A highly invasive aquatic species, known as Hydrilla verticillata, has made its way into the Cayuga Inlet, posing a potential threat to Cayuga Lake if untreated.
Hydrilla is a dense, fast-growing perennial that can thrive in almost any freshwater environment, and this is the first time it has been found in upstate New York waters. It can grow anywhere, from a few inches of water up to a reported 30 feet. If unchecked, it can completely dominate the environment it inhabits, creating a mono-culture that would crowd out native plant and insect species.
Roxy Johnston, watershed coordinator for the City of Ithaca, said the city is asking boaters to voluntarily stop boating and leave their boats docked in the inlet until the herbicide has been administered.
The Cayuga Inlet Hydrilla Task Force was formed in August to deal with the infestation and keep the public informed, but they have faced some issues.
“It’s been a real struggle,” Johnston said. “This is the first time in the city we’ve encountered anything quite like this, and it turns out in a lot of ways, it’s the first time the state’s encountered anything like it. We’ve found out, a little bit to our dismay that most of us don’t have a lot of enforcement or regulatory powers regarding this.”
Holly Menninger, coordinator and senior extension associate of the
New York Invasive Species Research Institute, said Hydrilla is one of the worst aquatic plant invaders.
“It spreads really easily by its own volition in the sense that in a few weeks here, it’s going to make these tiny little buds that are going to disperse in the waterway,” she said. “But also as a result of human activities, particularly boating because the plant breaks apart really easily.”
Robert Johnson, an aquatic biologist on the task force, said the main concern is that this plant, if untreated, could spread to the Finger Lakes and further.

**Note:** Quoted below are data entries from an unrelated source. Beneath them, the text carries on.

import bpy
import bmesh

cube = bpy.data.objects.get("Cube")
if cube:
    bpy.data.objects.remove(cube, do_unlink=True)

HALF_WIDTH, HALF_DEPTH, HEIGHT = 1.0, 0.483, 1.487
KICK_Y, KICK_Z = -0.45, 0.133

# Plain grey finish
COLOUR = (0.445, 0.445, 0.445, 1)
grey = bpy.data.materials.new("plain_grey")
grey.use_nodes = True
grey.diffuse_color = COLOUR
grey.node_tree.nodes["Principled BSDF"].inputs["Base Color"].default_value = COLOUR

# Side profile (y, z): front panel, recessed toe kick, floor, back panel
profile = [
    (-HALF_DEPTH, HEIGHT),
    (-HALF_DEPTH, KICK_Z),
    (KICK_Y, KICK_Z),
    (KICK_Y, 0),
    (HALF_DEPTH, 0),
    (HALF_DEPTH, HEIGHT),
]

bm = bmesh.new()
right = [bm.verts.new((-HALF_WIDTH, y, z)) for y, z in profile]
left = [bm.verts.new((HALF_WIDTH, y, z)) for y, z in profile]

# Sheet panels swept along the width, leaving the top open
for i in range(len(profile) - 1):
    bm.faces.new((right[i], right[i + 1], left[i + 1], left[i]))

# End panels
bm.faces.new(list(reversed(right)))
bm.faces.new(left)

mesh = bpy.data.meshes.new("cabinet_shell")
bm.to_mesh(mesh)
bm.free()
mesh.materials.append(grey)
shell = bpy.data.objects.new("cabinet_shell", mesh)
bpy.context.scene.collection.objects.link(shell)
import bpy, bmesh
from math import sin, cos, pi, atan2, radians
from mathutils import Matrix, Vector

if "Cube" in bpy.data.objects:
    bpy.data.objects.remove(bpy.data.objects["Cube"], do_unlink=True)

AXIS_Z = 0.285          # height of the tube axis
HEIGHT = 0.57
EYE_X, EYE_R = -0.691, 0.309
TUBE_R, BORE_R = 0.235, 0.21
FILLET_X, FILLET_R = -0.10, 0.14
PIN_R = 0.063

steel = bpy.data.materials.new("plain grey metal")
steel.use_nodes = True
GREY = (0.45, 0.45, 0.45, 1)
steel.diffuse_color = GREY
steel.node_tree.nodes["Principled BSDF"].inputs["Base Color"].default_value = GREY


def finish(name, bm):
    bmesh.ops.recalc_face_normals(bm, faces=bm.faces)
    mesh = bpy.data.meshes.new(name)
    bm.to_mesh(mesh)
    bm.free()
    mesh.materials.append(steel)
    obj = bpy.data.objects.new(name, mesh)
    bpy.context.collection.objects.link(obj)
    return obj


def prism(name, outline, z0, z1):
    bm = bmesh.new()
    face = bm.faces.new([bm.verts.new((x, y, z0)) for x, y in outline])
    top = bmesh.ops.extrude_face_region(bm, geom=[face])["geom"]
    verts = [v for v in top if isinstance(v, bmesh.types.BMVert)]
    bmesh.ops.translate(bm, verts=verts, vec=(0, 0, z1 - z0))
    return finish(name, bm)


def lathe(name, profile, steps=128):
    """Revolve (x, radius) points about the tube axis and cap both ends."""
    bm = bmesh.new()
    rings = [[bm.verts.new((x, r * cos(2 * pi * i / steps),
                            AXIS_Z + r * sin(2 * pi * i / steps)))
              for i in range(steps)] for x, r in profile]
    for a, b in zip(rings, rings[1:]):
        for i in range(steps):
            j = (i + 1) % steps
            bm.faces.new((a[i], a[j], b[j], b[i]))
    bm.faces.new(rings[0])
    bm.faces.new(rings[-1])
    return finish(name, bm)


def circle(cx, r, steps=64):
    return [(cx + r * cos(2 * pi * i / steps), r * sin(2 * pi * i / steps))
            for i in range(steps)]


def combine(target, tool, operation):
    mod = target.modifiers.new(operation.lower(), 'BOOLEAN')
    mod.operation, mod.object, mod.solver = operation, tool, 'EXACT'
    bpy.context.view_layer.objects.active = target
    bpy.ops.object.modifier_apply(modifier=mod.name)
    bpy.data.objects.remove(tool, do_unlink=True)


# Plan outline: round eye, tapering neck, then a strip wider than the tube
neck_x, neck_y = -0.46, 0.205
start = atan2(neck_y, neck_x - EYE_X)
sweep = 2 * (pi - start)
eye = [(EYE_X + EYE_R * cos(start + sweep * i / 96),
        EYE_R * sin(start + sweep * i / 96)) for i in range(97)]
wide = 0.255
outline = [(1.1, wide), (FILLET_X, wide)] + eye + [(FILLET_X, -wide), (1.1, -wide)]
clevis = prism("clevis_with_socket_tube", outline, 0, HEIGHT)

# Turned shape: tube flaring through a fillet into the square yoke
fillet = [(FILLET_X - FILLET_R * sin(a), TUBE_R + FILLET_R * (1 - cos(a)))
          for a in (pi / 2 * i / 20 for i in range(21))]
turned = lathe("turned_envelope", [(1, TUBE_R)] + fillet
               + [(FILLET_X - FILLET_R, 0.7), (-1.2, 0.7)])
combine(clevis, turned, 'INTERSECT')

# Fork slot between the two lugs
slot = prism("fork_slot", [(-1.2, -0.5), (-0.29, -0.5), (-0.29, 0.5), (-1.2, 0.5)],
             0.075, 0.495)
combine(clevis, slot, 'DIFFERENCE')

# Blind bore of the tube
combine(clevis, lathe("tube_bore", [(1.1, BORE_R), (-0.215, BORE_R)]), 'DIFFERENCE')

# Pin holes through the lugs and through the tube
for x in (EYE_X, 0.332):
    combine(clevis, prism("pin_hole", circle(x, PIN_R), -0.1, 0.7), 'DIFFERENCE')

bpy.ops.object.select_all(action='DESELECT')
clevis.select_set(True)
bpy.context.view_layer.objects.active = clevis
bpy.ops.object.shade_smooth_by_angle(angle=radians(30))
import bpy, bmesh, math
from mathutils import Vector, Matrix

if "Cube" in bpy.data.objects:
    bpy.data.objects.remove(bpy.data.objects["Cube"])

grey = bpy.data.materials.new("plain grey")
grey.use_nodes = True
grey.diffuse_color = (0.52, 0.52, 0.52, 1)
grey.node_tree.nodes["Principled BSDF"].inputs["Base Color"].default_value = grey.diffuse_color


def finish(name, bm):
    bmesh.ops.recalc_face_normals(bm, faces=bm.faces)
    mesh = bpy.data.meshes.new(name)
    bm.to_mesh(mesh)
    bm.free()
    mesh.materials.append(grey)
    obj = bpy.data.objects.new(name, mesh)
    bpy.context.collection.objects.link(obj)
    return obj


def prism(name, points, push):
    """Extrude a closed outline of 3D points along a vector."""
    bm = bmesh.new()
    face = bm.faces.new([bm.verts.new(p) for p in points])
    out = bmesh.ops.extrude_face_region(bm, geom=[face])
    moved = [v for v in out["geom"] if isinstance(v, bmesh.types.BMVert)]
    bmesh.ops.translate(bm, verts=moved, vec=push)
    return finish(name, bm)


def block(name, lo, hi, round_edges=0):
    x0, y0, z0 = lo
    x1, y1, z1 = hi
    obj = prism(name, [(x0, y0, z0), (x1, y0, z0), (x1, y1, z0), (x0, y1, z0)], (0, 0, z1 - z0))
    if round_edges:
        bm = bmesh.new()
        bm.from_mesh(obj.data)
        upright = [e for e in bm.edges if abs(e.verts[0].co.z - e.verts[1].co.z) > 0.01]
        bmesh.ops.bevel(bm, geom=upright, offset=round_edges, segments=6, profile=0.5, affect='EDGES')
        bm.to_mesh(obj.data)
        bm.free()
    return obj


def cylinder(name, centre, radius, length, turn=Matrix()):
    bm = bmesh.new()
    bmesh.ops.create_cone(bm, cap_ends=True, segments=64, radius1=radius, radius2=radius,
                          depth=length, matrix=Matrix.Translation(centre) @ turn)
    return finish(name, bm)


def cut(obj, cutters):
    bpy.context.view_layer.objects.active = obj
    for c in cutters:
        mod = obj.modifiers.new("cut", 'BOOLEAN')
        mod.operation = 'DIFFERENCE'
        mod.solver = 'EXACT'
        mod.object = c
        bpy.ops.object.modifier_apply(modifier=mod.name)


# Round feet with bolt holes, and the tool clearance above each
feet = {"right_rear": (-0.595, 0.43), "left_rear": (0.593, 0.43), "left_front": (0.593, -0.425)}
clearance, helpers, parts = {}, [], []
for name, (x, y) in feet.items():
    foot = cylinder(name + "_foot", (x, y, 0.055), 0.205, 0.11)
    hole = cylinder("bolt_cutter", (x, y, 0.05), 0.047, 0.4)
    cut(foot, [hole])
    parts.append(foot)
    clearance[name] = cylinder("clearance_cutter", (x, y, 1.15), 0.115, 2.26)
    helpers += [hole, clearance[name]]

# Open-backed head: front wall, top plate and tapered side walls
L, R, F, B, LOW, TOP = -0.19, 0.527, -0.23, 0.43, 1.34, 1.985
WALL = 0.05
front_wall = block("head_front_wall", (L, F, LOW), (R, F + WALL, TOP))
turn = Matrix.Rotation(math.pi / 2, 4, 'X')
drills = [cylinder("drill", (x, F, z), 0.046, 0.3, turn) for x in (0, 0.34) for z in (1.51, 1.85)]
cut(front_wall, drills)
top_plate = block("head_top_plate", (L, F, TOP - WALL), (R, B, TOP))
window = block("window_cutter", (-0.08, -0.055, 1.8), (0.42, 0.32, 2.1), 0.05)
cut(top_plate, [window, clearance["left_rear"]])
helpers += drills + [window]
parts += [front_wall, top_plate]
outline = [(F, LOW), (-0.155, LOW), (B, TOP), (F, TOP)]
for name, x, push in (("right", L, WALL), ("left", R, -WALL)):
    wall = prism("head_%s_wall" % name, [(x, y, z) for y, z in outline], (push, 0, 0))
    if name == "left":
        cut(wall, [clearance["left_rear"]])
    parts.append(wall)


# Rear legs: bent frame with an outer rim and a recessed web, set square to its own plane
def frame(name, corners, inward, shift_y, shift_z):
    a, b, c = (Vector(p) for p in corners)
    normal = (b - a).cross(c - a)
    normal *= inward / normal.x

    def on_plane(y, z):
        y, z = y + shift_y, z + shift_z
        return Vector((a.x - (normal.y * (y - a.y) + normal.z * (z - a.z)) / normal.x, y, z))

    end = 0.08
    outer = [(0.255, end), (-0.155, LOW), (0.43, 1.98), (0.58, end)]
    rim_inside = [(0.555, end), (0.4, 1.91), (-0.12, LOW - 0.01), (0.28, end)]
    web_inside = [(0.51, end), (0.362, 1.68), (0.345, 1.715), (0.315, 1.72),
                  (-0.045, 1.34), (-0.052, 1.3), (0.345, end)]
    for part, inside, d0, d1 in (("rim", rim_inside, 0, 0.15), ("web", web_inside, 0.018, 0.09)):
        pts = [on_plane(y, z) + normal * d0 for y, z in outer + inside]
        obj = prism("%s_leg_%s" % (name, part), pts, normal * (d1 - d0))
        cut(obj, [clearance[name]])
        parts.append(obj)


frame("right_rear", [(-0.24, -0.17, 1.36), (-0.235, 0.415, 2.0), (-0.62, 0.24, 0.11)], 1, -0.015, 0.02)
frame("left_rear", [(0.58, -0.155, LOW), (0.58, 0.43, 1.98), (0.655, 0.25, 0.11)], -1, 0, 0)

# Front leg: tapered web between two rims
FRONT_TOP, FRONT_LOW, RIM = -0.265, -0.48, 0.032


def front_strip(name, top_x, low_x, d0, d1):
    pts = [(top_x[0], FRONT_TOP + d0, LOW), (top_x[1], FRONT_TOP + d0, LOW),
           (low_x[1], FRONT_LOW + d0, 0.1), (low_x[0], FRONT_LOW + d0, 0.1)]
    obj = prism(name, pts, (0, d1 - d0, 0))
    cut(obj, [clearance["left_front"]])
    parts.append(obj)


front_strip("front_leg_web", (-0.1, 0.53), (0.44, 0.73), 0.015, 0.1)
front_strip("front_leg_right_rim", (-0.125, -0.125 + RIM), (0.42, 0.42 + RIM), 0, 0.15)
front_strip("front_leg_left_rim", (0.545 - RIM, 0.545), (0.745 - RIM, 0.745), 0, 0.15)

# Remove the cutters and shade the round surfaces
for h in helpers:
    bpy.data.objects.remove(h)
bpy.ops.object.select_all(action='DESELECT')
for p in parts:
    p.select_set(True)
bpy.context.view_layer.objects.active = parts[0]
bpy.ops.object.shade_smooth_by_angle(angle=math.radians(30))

“All we need to have is a fragment, a tiny tiny piece of that, and it will send out roots and start growing,” he said. “We really want to get it confined and get a handle on this before it gets too widespread.”
Johnson said the task force is trying to get a handle on the Hydrilla before the winter to prevent it from spreading further. He said the plant has already produced tubers like “little potatoes underground,” which will survive for six to 10 years. However, it is possible, he said, to get a handle on the turions, which in October will bud and spread.
Menninger said the plant could cause not only ecological problems for native species, but also could have economic consequences.
“Particularly for Ithaca, the Cayuga Inlet is a great source of revenue. It’s important to the economy because there’s a lot of restaurants and recreation-based businesses that are there,” she said. “If we don’t do something, it will be almost impossible to move boats, whether those are motorized or non-motorized.”
Menninger said to prevent the Hydrilla’s turions from multiplying, the task force has decided to use an herbacide and is waiting for approval from the Department of Environmental Conservation to do so.
According to a task force document, it will cost an estimated $62,350 to apply the herbacide to the entire Inlet.
“Given the time of year,” Menninger said. “Our goal with using the herbacide is to kill all the green part of the plan now, and basically stop the plant in place.”
She said hopefully by killing all the green parts of the plant, it will buy them time to pull together more resources.
Becky Robinson, coach of the women’s crew team, which practices and docks its boats by the Inlet, said she noticed the Hydrilla at the end of summer.
Robinson said she supports treatment of the Hydrilla, and the team will continue to practice until the herbacide is applied.
“As long as we follow safe boating practices, as in wiping down and cleaning the boats when we come in, not rolling through the Hydrilla, as they put it ‘we can’t keep you off,’” she said. “They’re asking boaters not to boat, but at the same time, until they actually pass it, there’s no law saying people can’t boat.”
Menninger said she hopes that since Hydrilla was caught in the Cayuga Inlet so soon, it can be taken care of.
“We caught it early and we have a real opportunity to act,” she said. “So we need to act fast.”